Directions:
Restate word for word the lines of the entries below, starting with the line that holds "j = (i + 1) % len(a)" and ending with the line that holds "r, end = c + w, math.atan2(h, c)", and no others.

Records supplied:
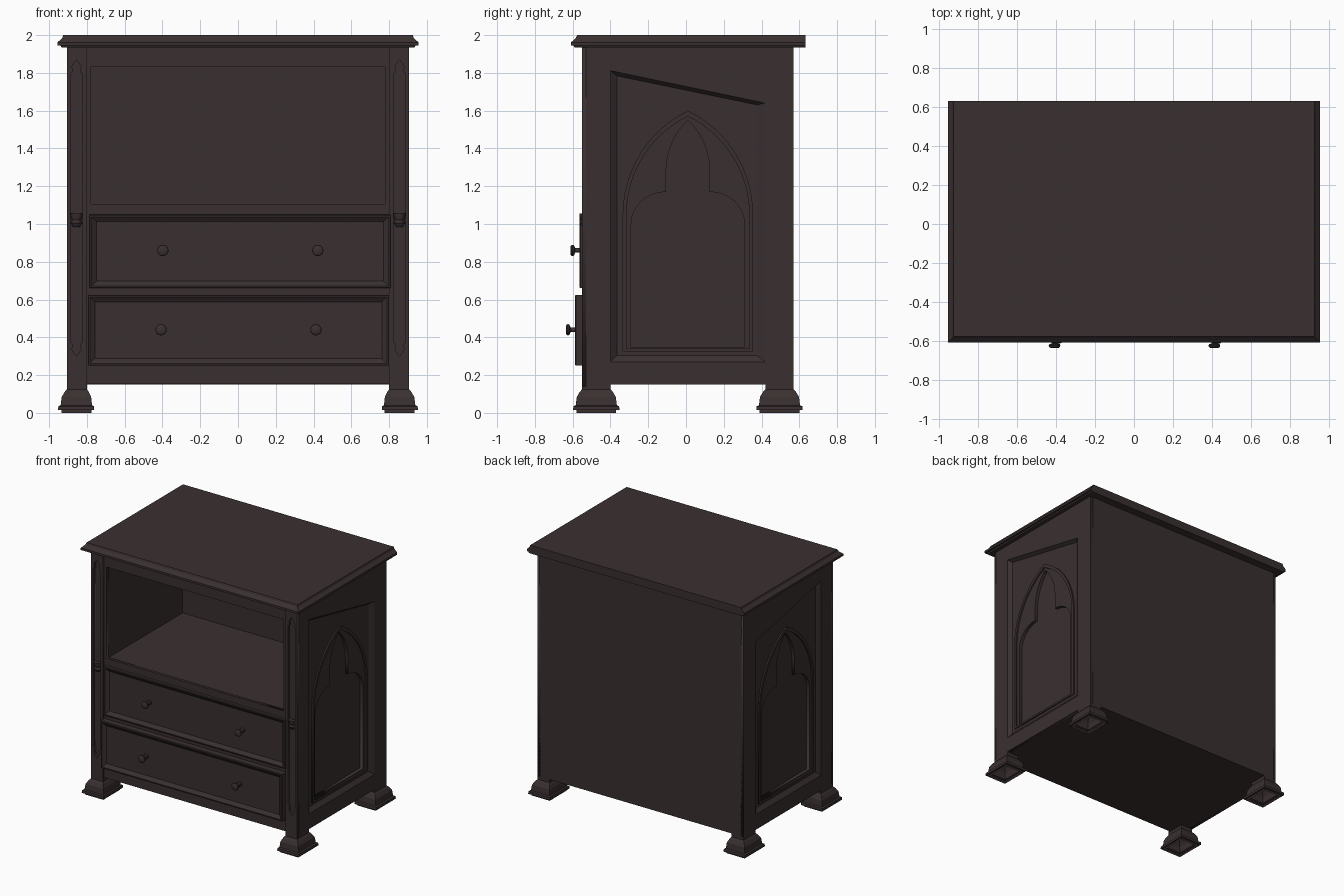
import bpy, bmesh, math

if "Cube" in bpy.data.objects:
    bpy.data.objects.remove(bpy.data.objects["Cube"])

wood = bpy.data.materials.new("dark_walnut")
wood.diffuse_color = (0.042, 0.029, 0.030, 1)
wood.use_nodes = True
wood.node_tree.nodes["Principled BSDF"].inputs["Base Color"].default_value = wood.diffuse_color


def finish(name, bm, mirror=False, smooth=False):
    bmesh.ops.remove_doubles(bm, verts=bm.verts, dist=1e-5)
    bmesh.ops.recalc_face_normals(bm, faces=bm.faces)
    me = bpy.data.meshes.new(name)
    bm.to_mesh(me)
    bm.free()
    me.materials.clear()
    me.materials.append(wood)
    ob = bpy.data.objects.new(name, me)
    bpy.context.collection.objects.link(ob)
    if mirror:
        ob.modifiers.new("mirror", 'MIRROR')
    if smooth:
        bpy.context.view_layer.objects.active = ob
        ob.select_set(True)
        bpy.ops.object.shade_smooth_by_angle(angle=math.radians(35))
        ob.select_set(False)
    return ob


def loft(name, loops, cap0=True, cap1=True, **kw):
    """Bridge point loops of equal length into one skin."""
    bm = bmesh.new()
    rings = [[bm.verts.new(p) for p in l] for l in loops]
    for a, b in zip(rings, rings[1:]):
        for i in range(len(a)):
            j = (i + 1) % len(a)
            bm.faces.new((a[i], a[j], b[j], b[i]))
    if cap0:
        bm.faces.new(rings[0])
    if cap1:
        bm.faces.new(rings[-1])
    return finish(name, bm, **kw)


def rect(x0, x1, y0, y1):
    return [(x0, y0), (x1, y0), (x1, y1), (x0, y1)]


def box(name, x0, x1, y0, y1, z0, z1, **kw):
    return loft(name, [[(x, y, z) for x, y in rect(x0, x1, y0, y1)] for z in (z0, z1)], **kw)


def plate(name, outlines, axis, a, b, **kw):
    """Flat board with holes, spanning a..b along the axis 'x' or 'y'."""
    cu = bpy.data.curves.new(name, 'CURVE')
    cu.dimensions = '2D'
    cu.fill_mode = 'BOTH'
    cu.extrude = abs(b - a) / 2
    for pts in outlines:
        sp = cu.splines.new('POLY')
        sp.points.add(len(pts) - 1)
        for p, (u, v) in zip(sp.points, pts):
            p.co = (u, v, 0, 1)
        sp.use_cyclic_u = True
    tmp = bpy.data.objects.new("tmp", cu)
    bpy.context.collection.objects.link(tmp)
    dg = bpy.context.evaluated_depsgraph_get()
    me = bpy.data.meshes.new_from_object(tmp.evaluated_get(dg))
    bm = bmesh.new()
    bm.from_mesh(me)
    bpy.data.objects.remove(tmp)
    bpy.data.meshes.remove(me)
    m = (a + b) / 2
    for v in bm.verts:
        u, w, d = v.co
        v.co = (m + d, u, w) if axis == 'x' else (u, m + d, w)
    return finish(name, bm, **kw)


def lancet(w, z0, h, n=12):
    """Left half of a pointed arch, from (-w, z0) up to the apex."""
    c = (h * h - w * w) / (2 * w)
    r, end = c + w, math.atan2(h, c)
    return [(c - r * math.cos(end * i / n), z0 + r * math.sin(end * i / n)) for i in range(n + 1)]


def whole(half, cy=0.01):
    """Mirror a left half whose last point is the apex."""
    return [(cy + u, v) for u, v in half] + [(cy - u, v) for u, v in half[-2::-1]]


# Table top with moulded front and sides, straight back
top = [(1.935, .935, -.59), (1.945, .94, -.595), (1.945, .955, -.608),
       (1.962, .955, -.608), (1.985, .93, -.583), (2.0, .925, -.577)]
loft("table_top", [[(x, y, z) for x, y in rect(-w, w, f, .632)] for z, w, f in top])

# Carcass boards
box("bottom_board", -.88, .88, -.53, .565, .15, .18)
box("back_panel", -.88, .88, .55, .568, .15, 1.94)
box("niche_back", -.79, .79, .42, .45, 1.08, 1.94)
box("niche_shelf", -.79, .79, -.52, .45, 1.06, 1.10)
box("niche_ceiling", -.79, .79, -.52, .45, 1.86, 1.94)
box("inner_side_panel", .78, .855, -.52, .55, .16, 1.94, mirror=True)
plate("front_frame", [[(-.81, .155), (.81, .155), (.81, 1.94), (-.81, 1.94)],
                      [(-.778, 1.105), (.778, 1.105), (.778, 1.83), (-.778, 1.83)]],
      'y', -.538, -.515)

# Corner posts; the front ones carry a long flute with ornamental ends
box("front_post", .80, .886, -.53, -.40, .14, 1.94, mirror=True)
box("rear_post", .80, .886, .42, .57, .14, 1.94, mirror=True)
end = [(1, .075), (.6, .065), (.75, .035), (0, 0)]
upper = [(-.032 * s, 1.87 - d) for s, d in end]
lower = [(u, 2.17 - v) for u, v in upper]
flute = whole(upper, .855) + whole(lower, .855)[::-1]
plate("fluted_post_face", [[(.80, .14), (.905, .14), (.905, 1.94), (.80, 1.94)], flute],
      'y', -.55, -.53, mirror=True)


def lathe(name, x, y, z, prof, axis='y', n=16, **kw):
    rings = []
    for r, d in prof:
        cs = [(r * math.cos(2 * math.pi * i / n), r * math.sin(2 * math.pi * i / n)) for i in range(n)]
        rings.append([(x + c, y + d, z + s) if axis == 'y' else (x + c, y + s, z + d) for c, s in cs])
    return loft(name, rings, smooth=True, **kw)


# Small capital halfway up each flute
lathe("post_boss", .855, -.532, 1.02, [(.018, -.035), (.03, -.015), (.024, 0), (.03, .015), (.032, .035)],
      axis='z', mirror=True)

# Side frame with slanted opening, bevelled into a recessed field
outer = [(-.40, .27), (.42, .27), (.42, 1.64), (-.40, 1.812)]
inner = [(-.365, .305), (.375, .305), (.375, 1.63), (-.365, 1.783)]
plate("side_frame", [rect(-.53, .57, .15, 1.94), outer], 'x', .88, .905, mirror=True)
loft("side_bevel", [[(.905, u, v) for u, v in outer], [(.879, u, v) for u, v in inner]],
     cap0=False, cap1=False, mirror=True)

# Side field with trefoil arch cut through, plus a raised arch moulding
shoulder = [(-.115 - .185 * math.cos(t * math.pi / 16), 1.0 + .17 * math.sin(t * math.pi / 16))
            for t in range(9)]
trefoil = whole([(-.30, .35)] + shoulder + lancet(.115, 1.28, .27))
plate("side_trefoil_field", [[(-.41, .26), (.43, .26), (.43, 1.66), (-.41, 1.82)], trefoil],
      'x', .85, .88, mirror=True)
plate("side_arch_moulding", [whole([(-.345, .325)] + lancet(.345, 1.05, .55)),
                             whole([(-.325, .34)] + lancet(.325, 1.05, .52))],
      'x', .875, .891, mirror=True)

# Drawers: raised rim, sloping into a sunk panel, with two turned knobs
for name, x0, x1, z0, z1, y, kx, kz in [
        ("upper_drawer", -.787, .808, .66, 1.05, -.563, .0125, .86),
        ("lower_drawer", -.795, .80, .25, .625, -.587, .0025, .44)]:
    loops = []
    for o, yy in [(0, -.52), (0, y + .004), (.004, y), (.012, y), (.038, y + .02)]:
        loops.append([(u, yy, v) for u, v in rect(x0 + o, x1 - o, z0 + o, z1 - o)])
    loft(name, loops)
    for s in (-1, 1):
        lathe(name + "_knob", kx + s * .41, y, kz,
              [(.018, .022), (.018, .012), (.012, .004), (.012, -.024), (.027, -.03),
               (.03, -.037), (.028, -.044), (.02, -.049)])

# Stepped feet, hollow underneath
steps = [(.15, 0), (.125, 0), (.112, .012), (.085, .028), (.04, .034),
         (.035, .046), (.015, .048), (.015, .03), (0, .03)]
for name, y0, y1 in [("front_foot", -.55, -.40), ("rear_foot", .42, .57)]:
    loft(name, [[(x, y, z) for x, y in rect(.80 - o * .8, .905 + o, y0 - o, y1 + o)] for z, o in steps],
         cap1=False, mirror=True)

Response for this exercise:
            j = (i + 1) % len(a)
            bm.faces.new((a[i], a[j], b[j], b[i]))
    if cap0:
        bm.faces.new(rings[0])
    if cap1:
        bm.faces.new(rings[-1])
    return finish(name, bm, **kw)


def rect(x0, x1, y0, y1):
    return [(x0, y0), (x1, y0), (x1, y1), (x0, y1)]


def box(name, x0, x1, y0, y1, z0, z1, **kw):
    return loft(name, [[(x, y, z) for x, y in rect(x0, x1, y0, y1)] for z in (z0, z1)], **kw)


def plate(name, outlines, axis, a, b, **kw):
    """Flat board with holes, spanning a..b along the axis 'x' or 'y'."""
    cu = bpy.data.curves.new(name, 'CURVE')
    cu.dimensions = '2D'
    cu.fill_mode = 'BOTH'
    cu.extrude = abs(b - a) / 2
    for pts in outlines:
        sp = cu.splines.new('POLY')
        sp.points.add(len(pts) - 1)
        for p, (u, v) in zip(sp.points, pts):
            p.co = (u, v, 0, 1)
        sp.use_cyclic_u = True
    tmp = bpy.data.objects.new("tmp", cu)
    bpy.context.collection.objects.link(tmp)
    dg = bpy.context.evaluated_depsgraph_get()
    me = bpy.data.meshes.new_from_object(tmp.evaluated_get(dg))
    bm = bmesh.new()
    bm.from_mesh(me)
    bpy.data.objects.remove(tmp)
    bpy.data.meshes.remove(me)
    m = (a + b) / 2
    for v in bm.verts:
        u, w, d = v.co
        v.co = (m + d, u, w) if axis == 'x' else (u, m + d, w)
    return finish(name, bm, **kw)


def lancet(w, z0, h, n=12):
    """Left half of a pointed arch, from (-w, z0) up to the apex."""
    c = (h * h - w * w) / (2 * w)
    r, end = c + w, math.atan2(h, c)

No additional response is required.